(Records excerpted from a collection)
Content starts

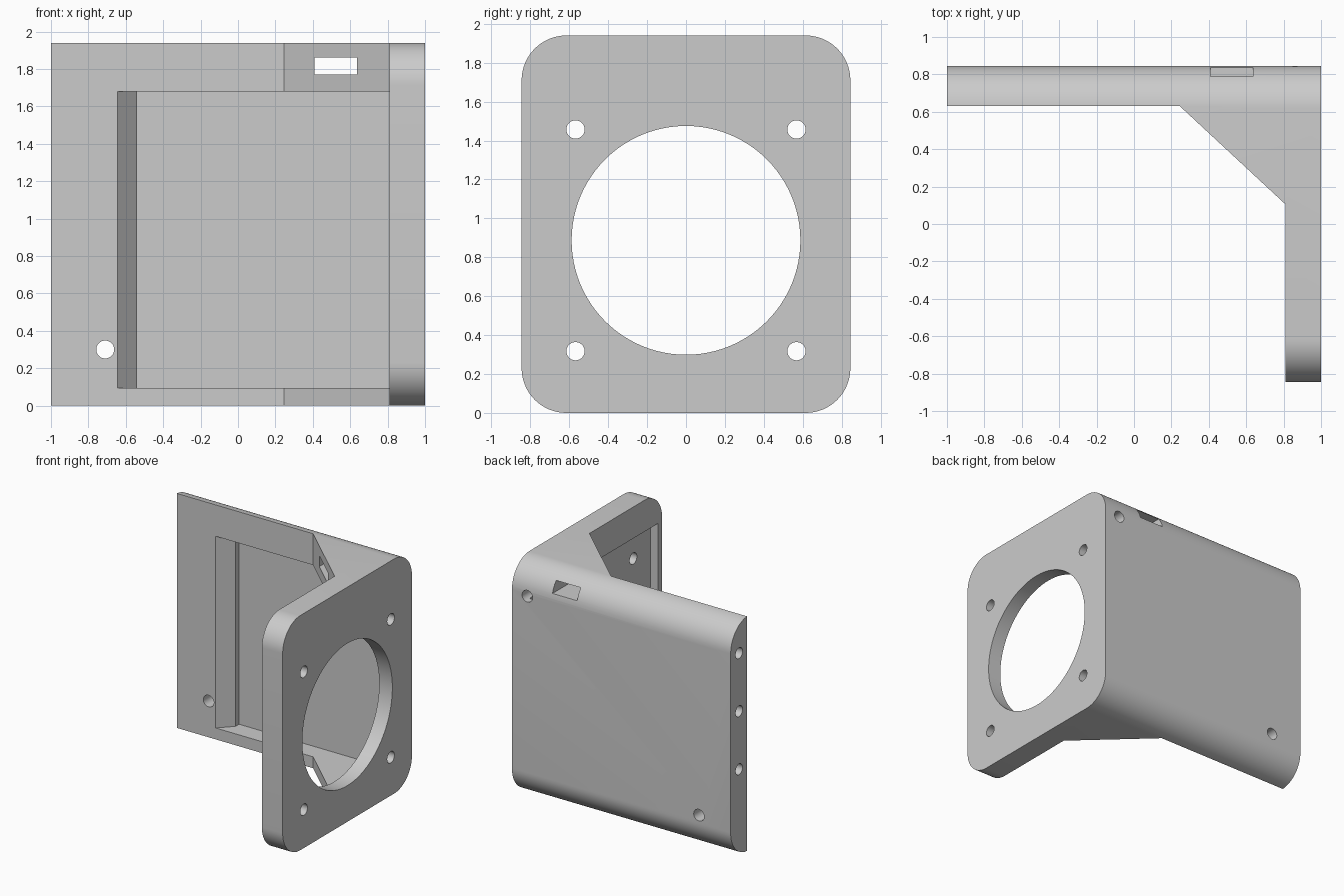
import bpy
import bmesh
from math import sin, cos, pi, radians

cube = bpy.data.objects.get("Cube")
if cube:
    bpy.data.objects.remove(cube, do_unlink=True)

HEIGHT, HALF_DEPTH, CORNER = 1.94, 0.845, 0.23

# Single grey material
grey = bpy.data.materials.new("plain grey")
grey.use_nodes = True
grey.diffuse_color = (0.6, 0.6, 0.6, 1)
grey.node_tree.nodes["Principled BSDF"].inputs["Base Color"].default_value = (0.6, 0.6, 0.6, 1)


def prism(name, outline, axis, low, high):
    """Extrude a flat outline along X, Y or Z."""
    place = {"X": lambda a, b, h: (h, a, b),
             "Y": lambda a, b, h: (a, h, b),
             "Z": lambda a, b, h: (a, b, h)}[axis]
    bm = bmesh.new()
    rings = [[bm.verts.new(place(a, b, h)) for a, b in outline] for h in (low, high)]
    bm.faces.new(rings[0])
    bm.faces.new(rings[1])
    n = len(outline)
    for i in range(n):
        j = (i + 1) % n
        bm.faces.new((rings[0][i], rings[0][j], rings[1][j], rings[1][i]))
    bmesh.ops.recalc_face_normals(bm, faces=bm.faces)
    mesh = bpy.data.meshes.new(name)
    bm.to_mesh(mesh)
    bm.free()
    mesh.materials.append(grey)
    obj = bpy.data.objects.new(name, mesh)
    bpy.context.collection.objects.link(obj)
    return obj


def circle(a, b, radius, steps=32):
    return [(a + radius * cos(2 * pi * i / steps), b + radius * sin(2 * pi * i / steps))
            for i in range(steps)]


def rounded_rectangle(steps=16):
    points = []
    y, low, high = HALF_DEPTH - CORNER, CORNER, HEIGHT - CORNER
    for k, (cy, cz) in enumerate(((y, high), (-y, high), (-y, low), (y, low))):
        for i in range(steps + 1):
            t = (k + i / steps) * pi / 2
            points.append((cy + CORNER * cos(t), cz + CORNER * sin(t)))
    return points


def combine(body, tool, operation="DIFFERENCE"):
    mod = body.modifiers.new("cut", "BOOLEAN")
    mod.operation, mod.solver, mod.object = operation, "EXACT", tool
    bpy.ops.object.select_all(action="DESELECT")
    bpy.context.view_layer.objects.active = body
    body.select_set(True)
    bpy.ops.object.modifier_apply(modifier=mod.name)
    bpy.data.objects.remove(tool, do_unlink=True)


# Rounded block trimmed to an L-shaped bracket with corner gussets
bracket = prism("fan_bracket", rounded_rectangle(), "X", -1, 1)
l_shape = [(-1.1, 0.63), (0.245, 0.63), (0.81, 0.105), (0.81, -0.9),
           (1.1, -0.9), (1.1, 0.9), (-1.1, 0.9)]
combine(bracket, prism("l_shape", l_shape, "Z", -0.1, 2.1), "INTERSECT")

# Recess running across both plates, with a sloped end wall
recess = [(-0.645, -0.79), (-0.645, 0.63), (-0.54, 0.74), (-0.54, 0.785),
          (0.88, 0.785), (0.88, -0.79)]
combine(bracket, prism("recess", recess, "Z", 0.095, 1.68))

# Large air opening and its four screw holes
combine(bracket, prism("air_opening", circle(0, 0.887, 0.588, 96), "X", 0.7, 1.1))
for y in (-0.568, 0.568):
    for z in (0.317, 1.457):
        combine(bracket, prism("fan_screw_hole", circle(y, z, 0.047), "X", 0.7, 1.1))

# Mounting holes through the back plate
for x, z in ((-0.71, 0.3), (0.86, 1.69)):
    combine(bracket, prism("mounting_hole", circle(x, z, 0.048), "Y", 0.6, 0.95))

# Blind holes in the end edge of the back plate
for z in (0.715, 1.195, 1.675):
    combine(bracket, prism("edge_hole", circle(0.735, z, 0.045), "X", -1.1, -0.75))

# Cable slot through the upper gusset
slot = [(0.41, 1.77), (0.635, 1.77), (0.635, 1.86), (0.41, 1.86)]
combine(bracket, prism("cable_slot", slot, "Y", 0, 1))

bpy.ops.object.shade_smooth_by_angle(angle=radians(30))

Content ends
Content starts

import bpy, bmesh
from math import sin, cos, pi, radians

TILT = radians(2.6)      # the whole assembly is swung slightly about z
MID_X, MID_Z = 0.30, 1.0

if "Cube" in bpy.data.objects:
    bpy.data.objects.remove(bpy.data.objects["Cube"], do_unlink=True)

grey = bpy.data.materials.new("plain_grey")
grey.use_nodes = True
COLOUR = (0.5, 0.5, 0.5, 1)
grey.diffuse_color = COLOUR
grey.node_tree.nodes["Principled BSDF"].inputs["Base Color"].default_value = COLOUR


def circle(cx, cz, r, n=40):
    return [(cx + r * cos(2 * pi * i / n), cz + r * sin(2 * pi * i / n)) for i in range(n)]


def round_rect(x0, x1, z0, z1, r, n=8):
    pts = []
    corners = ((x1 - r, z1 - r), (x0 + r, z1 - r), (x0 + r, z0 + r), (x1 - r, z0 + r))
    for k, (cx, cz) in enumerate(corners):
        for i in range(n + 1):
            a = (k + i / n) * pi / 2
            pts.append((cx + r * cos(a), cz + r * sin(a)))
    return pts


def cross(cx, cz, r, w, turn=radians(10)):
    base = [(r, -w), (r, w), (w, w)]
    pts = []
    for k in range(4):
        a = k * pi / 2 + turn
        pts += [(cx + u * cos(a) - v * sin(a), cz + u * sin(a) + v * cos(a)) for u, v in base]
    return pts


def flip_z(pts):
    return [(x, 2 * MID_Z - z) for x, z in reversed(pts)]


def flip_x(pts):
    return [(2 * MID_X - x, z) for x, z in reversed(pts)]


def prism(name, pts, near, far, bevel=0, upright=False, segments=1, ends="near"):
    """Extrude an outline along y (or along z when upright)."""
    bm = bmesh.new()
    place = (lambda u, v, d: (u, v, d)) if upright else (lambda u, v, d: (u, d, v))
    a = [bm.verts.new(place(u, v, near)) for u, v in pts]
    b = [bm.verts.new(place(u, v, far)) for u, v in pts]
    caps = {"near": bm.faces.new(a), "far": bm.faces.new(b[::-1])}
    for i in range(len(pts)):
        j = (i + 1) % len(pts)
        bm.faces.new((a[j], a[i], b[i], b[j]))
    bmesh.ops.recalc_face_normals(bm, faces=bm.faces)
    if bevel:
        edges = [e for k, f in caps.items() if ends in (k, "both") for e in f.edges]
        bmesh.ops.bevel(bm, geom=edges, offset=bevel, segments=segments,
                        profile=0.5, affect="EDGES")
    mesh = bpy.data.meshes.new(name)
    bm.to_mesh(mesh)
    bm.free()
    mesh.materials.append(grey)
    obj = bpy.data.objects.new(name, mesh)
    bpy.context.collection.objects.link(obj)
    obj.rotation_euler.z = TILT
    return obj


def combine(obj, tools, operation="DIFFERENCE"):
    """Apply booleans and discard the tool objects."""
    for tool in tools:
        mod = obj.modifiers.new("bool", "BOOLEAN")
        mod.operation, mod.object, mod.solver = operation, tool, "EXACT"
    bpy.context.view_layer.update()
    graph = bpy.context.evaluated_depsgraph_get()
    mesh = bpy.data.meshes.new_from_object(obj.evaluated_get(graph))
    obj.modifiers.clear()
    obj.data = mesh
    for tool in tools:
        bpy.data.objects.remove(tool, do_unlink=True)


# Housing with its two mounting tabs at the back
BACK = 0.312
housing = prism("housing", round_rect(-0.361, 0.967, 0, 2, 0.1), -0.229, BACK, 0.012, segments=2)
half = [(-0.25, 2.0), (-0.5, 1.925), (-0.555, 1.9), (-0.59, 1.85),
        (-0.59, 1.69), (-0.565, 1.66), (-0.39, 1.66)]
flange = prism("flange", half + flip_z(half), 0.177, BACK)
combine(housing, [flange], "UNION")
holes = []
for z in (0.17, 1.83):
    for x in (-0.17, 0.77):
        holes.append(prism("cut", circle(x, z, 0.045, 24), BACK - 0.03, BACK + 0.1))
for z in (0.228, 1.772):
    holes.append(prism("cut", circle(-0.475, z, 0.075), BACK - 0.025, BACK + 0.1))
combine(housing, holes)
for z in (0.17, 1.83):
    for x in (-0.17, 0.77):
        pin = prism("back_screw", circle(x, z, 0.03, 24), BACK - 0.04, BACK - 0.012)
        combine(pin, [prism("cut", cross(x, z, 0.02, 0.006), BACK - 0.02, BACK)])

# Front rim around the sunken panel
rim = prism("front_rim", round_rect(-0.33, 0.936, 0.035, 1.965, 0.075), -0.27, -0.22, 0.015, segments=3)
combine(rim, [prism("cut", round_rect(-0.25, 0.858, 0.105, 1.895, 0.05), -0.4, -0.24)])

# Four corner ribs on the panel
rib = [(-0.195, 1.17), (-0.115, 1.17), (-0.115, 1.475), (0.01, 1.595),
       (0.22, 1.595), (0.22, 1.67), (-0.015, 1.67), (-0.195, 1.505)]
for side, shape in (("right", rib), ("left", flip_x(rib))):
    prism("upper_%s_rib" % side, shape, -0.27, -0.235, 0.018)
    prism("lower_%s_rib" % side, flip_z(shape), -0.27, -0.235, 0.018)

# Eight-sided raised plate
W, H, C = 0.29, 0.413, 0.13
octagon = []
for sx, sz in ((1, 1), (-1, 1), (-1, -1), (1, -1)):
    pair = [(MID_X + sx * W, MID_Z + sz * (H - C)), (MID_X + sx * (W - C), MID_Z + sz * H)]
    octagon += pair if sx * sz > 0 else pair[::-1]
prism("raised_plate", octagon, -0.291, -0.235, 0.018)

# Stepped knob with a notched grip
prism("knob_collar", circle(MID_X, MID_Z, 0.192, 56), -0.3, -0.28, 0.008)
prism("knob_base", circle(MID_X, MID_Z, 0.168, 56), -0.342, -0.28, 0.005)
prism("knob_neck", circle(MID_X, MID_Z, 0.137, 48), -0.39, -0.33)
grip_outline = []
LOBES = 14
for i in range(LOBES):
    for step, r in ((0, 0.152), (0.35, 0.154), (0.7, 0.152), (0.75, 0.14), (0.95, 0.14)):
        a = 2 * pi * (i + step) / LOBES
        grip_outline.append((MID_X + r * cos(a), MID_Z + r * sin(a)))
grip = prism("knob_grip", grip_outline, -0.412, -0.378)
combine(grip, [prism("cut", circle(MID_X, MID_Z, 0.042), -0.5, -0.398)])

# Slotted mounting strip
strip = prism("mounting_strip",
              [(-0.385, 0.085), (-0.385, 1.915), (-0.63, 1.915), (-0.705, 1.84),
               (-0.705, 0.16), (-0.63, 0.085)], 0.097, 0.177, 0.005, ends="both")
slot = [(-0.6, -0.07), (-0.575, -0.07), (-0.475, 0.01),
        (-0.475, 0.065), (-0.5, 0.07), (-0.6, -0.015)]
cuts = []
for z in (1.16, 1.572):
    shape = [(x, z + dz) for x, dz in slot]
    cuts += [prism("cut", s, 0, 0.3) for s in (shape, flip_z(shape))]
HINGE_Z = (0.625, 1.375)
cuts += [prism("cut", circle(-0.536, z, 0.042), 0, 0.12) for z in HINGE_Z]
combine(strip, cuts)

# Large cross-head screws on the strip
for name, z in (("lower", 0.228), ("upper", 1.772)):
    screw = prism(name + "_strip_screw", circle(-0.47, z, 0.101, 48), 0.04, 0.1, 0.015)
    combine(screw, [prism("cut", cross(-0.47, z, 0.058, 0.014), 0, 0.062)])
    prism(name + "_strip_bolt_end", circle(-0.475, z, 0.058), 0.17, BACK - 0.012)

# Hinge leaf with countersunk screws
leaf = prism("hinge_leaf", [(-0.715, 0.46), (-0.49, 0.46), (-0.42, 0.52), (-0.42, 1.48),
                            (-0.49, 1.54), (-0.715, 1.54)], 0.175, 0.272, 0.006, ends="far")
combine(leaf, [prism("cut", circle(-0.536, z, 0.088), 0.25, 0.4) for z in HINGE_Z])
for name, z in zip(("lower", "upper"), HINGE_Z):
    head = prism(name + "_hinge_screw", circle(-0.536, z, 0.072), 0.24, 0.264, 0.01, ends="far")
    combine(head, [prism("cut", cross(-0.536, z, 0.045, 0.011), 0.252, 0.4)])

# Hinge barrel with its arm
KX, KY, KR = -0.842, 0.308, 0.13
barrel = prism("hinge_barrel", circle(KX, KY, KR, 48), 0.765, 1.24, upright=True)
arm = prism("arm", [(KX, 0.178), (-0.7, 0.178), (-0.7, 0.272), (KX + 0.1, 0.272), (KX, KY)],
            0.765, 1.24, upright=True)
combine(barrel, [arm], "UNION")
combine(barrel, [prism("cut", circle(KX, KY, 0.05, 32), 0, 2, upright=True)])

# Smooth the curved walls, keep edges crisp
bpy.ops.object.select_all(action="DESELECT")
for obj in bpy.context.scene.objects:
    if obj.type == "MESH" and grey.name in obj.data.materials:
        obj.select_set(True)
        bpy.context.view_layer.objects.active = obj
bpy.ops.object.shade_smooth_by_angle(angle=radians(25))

Content ends

→ EXERCISE
I'd like the lines above from the one with "points.append((cy + CORNER" up to and including the one with "# Large air opening and its four screw holes" copied exactly, with no other lines.

→ SOLVED EXERCISE
            points.append((cy + CORNER * cos(t), cz + CORNER * sin(t)))
    return points


def combine(body, tool, operation="DIFFERENCE"):
    mod = body.modifiers.new("cut", "BOOLEAN")
    mod.operation, mod.solver, mod.object = operation, "EXACT", tool
    bpy.ops.object.select_all(action="DESELECT")
    bpy.context.view_layer.objects.active = body
    body.select_set(True)
    bpy.ops.object.modifier_apply(modifier=mod.name)
    bpy.data.objects.remove(tool, do_unlink=True)


# Rounded block trimmed to an L-shaped bracket with corner gussets
bracket = prism("fan_bracket", rounded_rectangle(), "X", -1, 1)
l_shape = [(-1.1, 0.63), (0.245, 0.63), (0.81, 0.105), (0.81, -0.9),
           (1.1, -0.9), (1.1, 0.9), (-1.1, 0.9)]
combine(bracket, prism("l_shape", l_shape, "Z", -0.1, 2.1), "INTERSECT")

# Recess running across both plates, with a sloped end wall
recess = [(-0.645, -0.79), (-0.645, 0.63), (-0.54, 0.74), (-0.54, 0.785),
          (0.88, 0.785), (0.88, -0.79)]
combine(bracket, prism("recess", recess, "Z", 0.095, 1.68))

# Large air opening and its four screw holes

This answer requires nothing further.